Contamination from Cross-Connections
Cross-connections that could contaminate drinking water distribution lines are a major concern. A cross-connection is formed at any point where a drinking water line connects to equipment (boilers), systems containing chemicals (air conditioning systems, fire sprinkler systems, irrigation systems) or water sources of questionable quality.
Cross-connection contamination can occur when the pressure in the equipment or system is greater than the pressure inside the drinking water line (backpressure). Contamination can also occur when the pressure in the drinking water line drops due to fairly routine occurrences (main breaks, heavy water demand) causing contaminants to be sucked out from the equipment and into the drinking water line (backsiphonage).
Sources of Cross-Connection Contamination
Outside water taps and garden hoses tend to be the most common sources of cross-connection contamination at home. The garden hose creates a hazard when submerged in a swimming pool or when attached to a chemical sprayer for weed killing.
Garden hoses that are left lying on the ground may be contaminated by fertilizers, cesspools or garden chemicals. Improperly installed valves in your toilet could also be a source of cross-connection contamination.
Protecting the Community Water Supply
Community water supplies are continuously jeopardized by cross-connections unless appropriate valves, known as backflow prevention devices, are installed and maintained.
We have surveyed all industrial, commercial, and institutional facilities in the service area to make sure that all potential cross-connections are identified and eliminated or protected by a backflow preventer.

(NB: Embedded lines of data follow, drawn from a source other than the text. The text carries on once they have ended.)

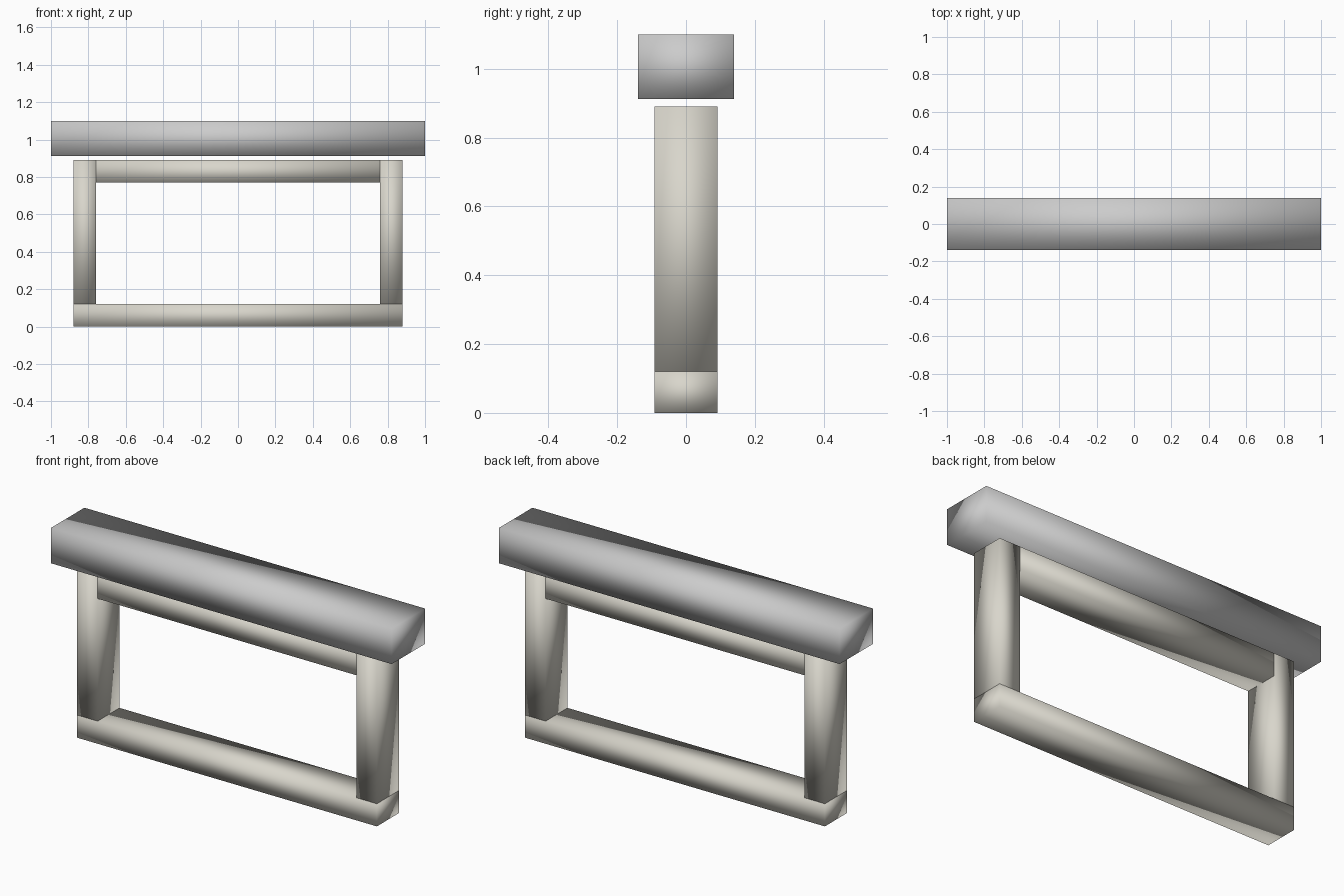
import bpy

if "Cube" in bpy.data.objects:
    bpy.data.objects.remove(bpy.data.objects["Cube"])


def material(name, color):
    mat = bpy.data.materials.new(name)
    mat.diffuse_color = color
    mat.use_nodes = True
    mat.node_tree.nodes["Principled BSDF"].inputs["Base Color"].default_value = mat.diffuse_color
    return mat


def block(name, x, y, z, mat=None):
    """Smooth-shaded box from (min, max) extents on each axis."""
    bpy.ops.mesh.primitive_cube_add(size=1)
    ob = bpy.context.object
    ob.name = name
    ob.location = [(a + b) / 2 for a, b in (x, y, z)]
    ob.scale = [b - a for a, b in (x, y, z)]
    bpy.ops.object.transform_apply(location=False, rotation=False, scale=True)
    bpy.ops.object.shade_smooth()
    if mat:
        ob.data.materials.append(mat)
    return ob


stone = material("pale_stone", (0.69, 0.67, 0.60, 1))
depth = (-0.092, 0.092)
half, bar, height = 0.88, 0.12, 0.89
inner = half - bar

# Rectangular frame: sill, two posts and head rail
block("bottom_rail", (-half, half), depth, (0, bar), stone)
block("left_post", (-half, -inner), depth, (bar, height), stone)
block("right_post", (inner, half), depth, (bar, height), stone)
block("top_rail", (-inner, inner), depth, (height - bar, height), stone)

# Wide lintel hovering just above the frame
block("lintel", (-1, 1), (-0.14, 0.14), (0.912, 1.10),
      material("grey_stone", (0.63, 0.63, 0.61, 1)))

We also inspect and test each backflow preventer to make sure that it is providing maximum protection.
For a discussion on current issues, visit the American Backflow Prevention Association website.